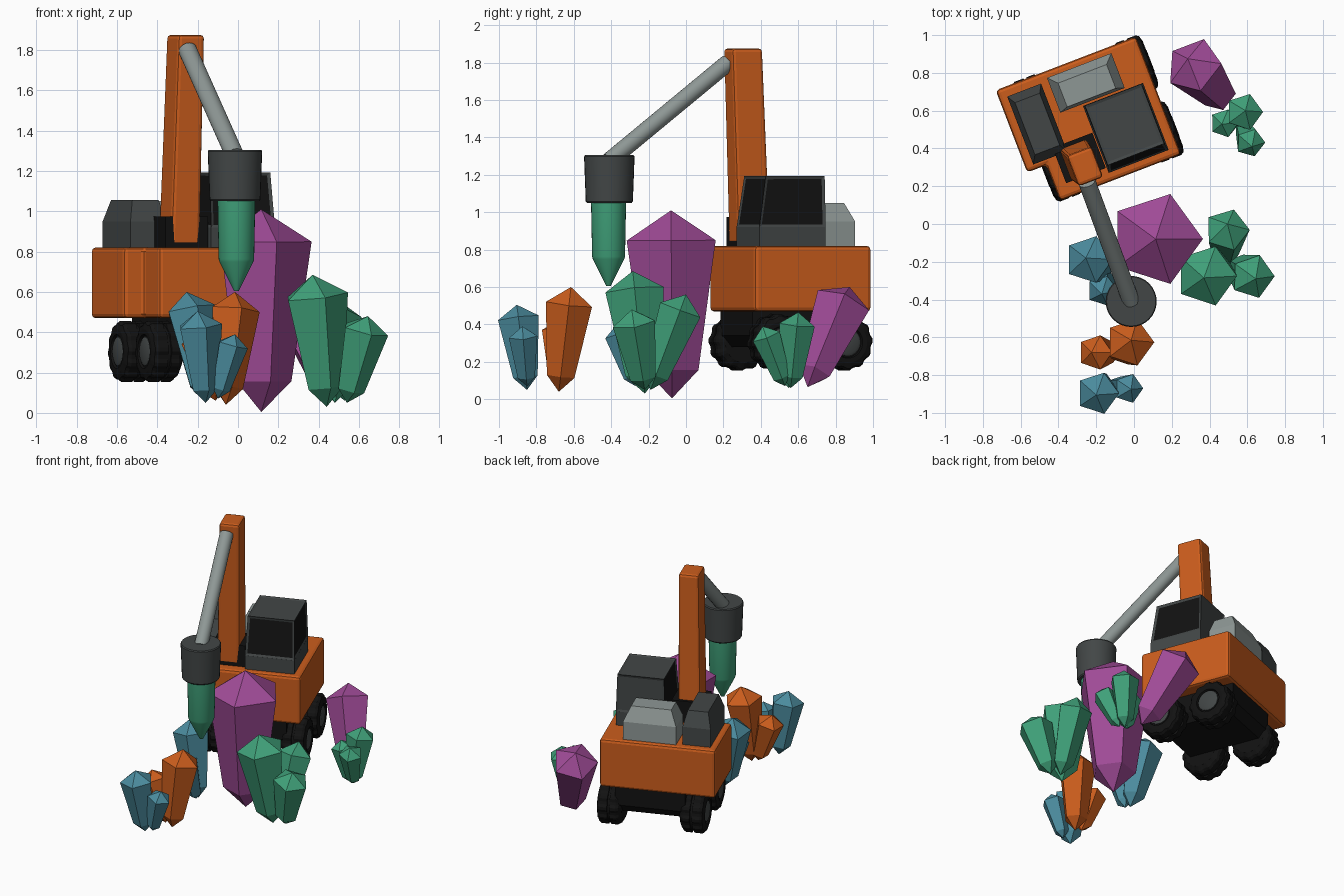
import bpy, bmesh
from math import cos, sin, pi, radians
from mathutils import Vector, Matrix

if "Cube" in bpy.data.objects:
    bpy.data.objects.remove(bpy.data.objects["Cube"])

# Vehicle frame: turned about z and moved to its place in the scene
TRUCK = Matrix.Translation((-0.191, 0.559, 0)) @ Matrix.Rotation(radians(21), 4, 'Z')
WORLD = Matrix.Identity(4)


def material(name, *rgb):
    m = bpy.data.materials.new(name)
    m.diffuse_color = (*rgb, 1)
    m.use_nodes = True
    m.node_tree.nodes["Principled BSDF"].inputs["Base Color"].default_value = m.diffuse_color
    return m


ORANGE = material("orange", 0.60, 0.11, 0.012)
PURPLE = material("purple", 0.35, 0.07, 0.31)
GREEN = material("green", 0.05, 0.35, 0.19)
BLUE = material("blue", 0.07, 0.26, 0.34)
BLACK = material("black", 0.006, 0.006, 0.006)
DARK = material("dark_grey", 0.055, 0.062, 0.062)
LIGHT = material("light_grey", 0.27, 0.31, 0.30)


def finish(name, bm, frame, mats, bevel=0, segments=2, smooth=False):
    bmesh.ops.recalc_face_normals(bm, faces=bm.faces)
    me = bpy.data.meshes.new(name)
    bm.to_mesh(me)
    bm.free()
    for m in mats:
        me.materials.append(m)
    ob = bpy.data.objects.new(name, me)
    ob.matrix_world = frame
    bpy.context.collection.objects.link(ob)
    if bevel:
        mod = ob.modifiers.new("bevel", 'BEVEL')
        mod.width, mod.segments, mod.limit_method = bevel, segments, 'ANGLE'
    if smooth:
        bpy.ops.object.select_all(action='DESELECT')
        ob.select_set(True)
        bpy.context.view_layer.objects.active = ob
        bpy.ops.object.shade_smooth_by_angle(angle=radians(35))
    return ob


def skin(bm, rings):
    """Join matching vertex loops with quads and cap both ends."""
    n = len(rings[0])
    for a, b in zip(rings, rings[1:]):
        for i in range(n):
            bm.faces.new((a[i], a[(i + 1) % n], b[(i + 1) % n], b[i]))
    bm.faces.new(rings[0])
    bm.faces.new(rings[-1])


def stack(name, levels, mat, bevel=0, segments=2, edit=None, extra=()):
    """Box-like part from rectangles (z, x0, x1, y0, y1)."""
    bm = bmesh.new()
    skin(bm, [[bm.verts.new(p) for p in ((x0, y0, z), (x1, y0, z), (x1, y1, z), (x0, y1, z))]
              for z, x0, x1, y0, y1 in levels])
    bmesh.ops.recalc_face_normals(bm, faces=bm.faces)
    if edit:
        edit(bm)
    return finish(name, bm, TRUCK, [mat, *extra], bevel, segments)


def lathe(name, start, end, rings, sides, mat, frame=WORLD, gear=1.0, smooth=False):
    """Round part along start-end; rings are (fraction, radius)."""
    start, axis = Vector(start), Vector(end) - Vector(start)
    turn = Vector((0, 0, 1)).rotation_difference(axis)
    bm = bmesh.new()
    loops = []
    for t, r in rings:
        loop = []
        for i in range(sides):
            a = 2 * pi * i / sides
            q = r * (gear if i % 4 > 1 and r > 0.14 else 1)
            p = turn @ Vector((q * cos(a), q * sin(a), t * axis.length))
            loop.append(bm.verts.new(start + p))
        loops.append(loop)
    skin(bm, loops)
    bmesh.ops.remove_doubles(bm, verts=bm.verts, dist=0.0002)
    return finish(name, bm, frame, [mat], smooth=smooth)


# Main body with a notch at the front left
outline = [(-0.343, -0.335), (0.343, -0.335), (0.343, 0.333), (-0.452, 0.333),
           (-0.452, -0.133), (-0.343, -0.133)]
bm = bmesh.new()
skin(bm, [[bm.verts.new((x, y, z)) for x, y in outline] for z in (0.47, 0.82)])
finish("body", bm, TRUCK, [ORANGE], bevel=0.02)

# Undercarriage and wheels
stack("undercarriage", [(0.28, -0.2, 0.2, -0.26, 0.26), (0.34, -0.24, 0.24, -0.31, 0.31),
                        (0.48, -0.24, 0.24, -0.31, 0.31)], BLACK)
for side, sn in ((-1, "left"), (1, "right")):
    for y, yn in ((-0.187, "front"), (0.187, "rear")):
        lathe(f"{yn}_{sn}_tyre", (side * 0.2, y, 0.305), (side * 0.368, y, 0.305),
              [(0, 0.11), (0.1, 0.141), (0.2, 0.152), (0.45, 0.152), (0.46, 0.139),
               (0.54, 0.139), (0.55, 0.152), (0.85, 0.152), (0.95, 0.141), (1, 0.11),
               (1, 0.085), (0.93, 0.08)], 48, BLACK, TRUCK, gear=0.94)
        lathe(f"{yn}_{sn}_hub", (side * 0.3, y, 0.305), (side * 0.37, y, 0.305),
              [(0, 0.072), (0.9, 0.072), (1, 0.058)], 20, DARK, TRUCK, smooth=True)


# Cab with recessed windows
def windows(bm):
    for f in [f for f in bm.faces if f.normal.z > -0.5]:
        rear = f.normal.y > 0.5 or f.normal.z > 0.5
        bmesh.ops.inset_individual(bm, faces=[f], thickness=0.022, depth=0)
        bmesh.ops.translate(bm, verts=f.verts, vec=-f.normal * 0.006)
        f.material_index = 0 if rear else 1


stack("cab_base", [(0.81, -0.05, 0.29, -0.29, 0.09), (0.92, -0.05, 0.29, -0.29, 0.09)], DARK)
stack("cab", [(0.919, -0.05, 0.29, -0.29, 0.09), (1.193, -0.04, 0.28, -0.25, 0.088)],
      DARK, edit=windows, extra=[BLACK])

# Chamfered housings on the deck
stack("engine_cover", [(0.81, -0.175, 0.19, 0.10, 0.297), (0.95, -0.175, 0.19, 0.10, 0.297),
                       (1.05, -0.13, 0.145, 0.115, 0.25)], LIGHT)
stack("side_housing", [(0.81, -0.407, -0.215, -0.105, 0.28), (0.95, -0.407, -0.215, -0.105, 0.28),
                       (1.055, -0.38, -0.24, -0.06, 0.235)], DARK)

# Boom, its mount and the arm
stack("boom_mount", [(0.81, -0.28, -0.055, -0.26, -0.06), (0.975, -0.28, -0.055, -0.26, -0.06)],
      BLACK)
stack("boom", [(0.83, -0.25, -0.095, -0.26, -0.075), (1.875, -0.225, -0.085, -0.3, -0.125)],
      ORANGE, bevel=0.018)
lathe("arm", (-0.015, -0.41, 1.275), (-0.25, 0.225, 1.80), [(0, 0.046), (1, 0.046)], 20,
      LIGHT, smooth=True)

# Drill head and bit
lathe("drill_head", (-0.015, -0.41, 1.05), (-0.015, -0.41, 1.305),
      [(0, 0.12), (0.03, 0.126), (0.97, 0.135), (1, 0.13)], 32, DARK, smooth=True)
lathe("drill_bit", (-0.008, -0.414, 0.605), (-0.008, -0.414, 1.07),
      [(0, 0.012), (0.31, 0.084), (0.34, 0.088), (1, 0.094)], 32, GREEN, smooth=True)

# Crystals: foot, tip, radius, colour
crystals = [
    ((0.115, -0.075, 0.005), (0.115, -0.08, 1.01), 0.25, PURPLE),
    ((0.48, 0.65, 0.065), (0.285, 0.875, 0.60), 0.155, PURPLE),
    ((0.44, -0.22, 0.03), (0.37, -0.285, 0.685), 0.165, GREEN),
    ((0.48, -0.19, 0.05), (0.495, 0.0, 0.56), 0.12, GREEN),
    ((0.54, -0.22, 0.05), (0.645, -0.29, 0.48), 0.12, GREEN),
    ((0.55, 0.56, 0.06), (0.59, 0.60, 0.465), 0.10, GREEN),
    ((0.53, 0.55, 0.06), (0.465, 0.53, 0.36), 0.077, GREEN),
    ((0.57, 0.53, 0.07), (0.625, 0.41, 0.39), 0.08, GREEN),
    ((-0.16, -0.23, 0.06), (-0.255, -0.18, 0.60), 0.13, BLUE),
    ((-0.15, -0.27, 0.07), (-0.17, -0.37, 0.40), 0.085, BLUE),
    ((-0.06, -0.68, 0.04), (-0.015, -0.615, 0.60), 0.13, ORANGE),
    ((-0.11, -0.68, 0.06), (-0.225, -0.68, 0.42), 0.095, ORANGE),
    ((-0.16, -0.85, 0.05), (-0.20, -0.905, 0.505), 0.115, BLUE),
    ((-0.10, -0.85, 0.07), (-0.015, -0.875, 0.39), 0.08, BLUE),
]
for i, (foot, tip, r, mat) in enumerate(crystals):
    lathe(f"crystal_{i + 1}", foot, tip, [(0, 0), (0.15, 0.6 * r), (0.84, r), (1, 0)], 5, mat)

========================

Task requirements: Each line of the listing above that includes the word "GREEN" is to be counted, and only the total reported.

Exercise answer: 8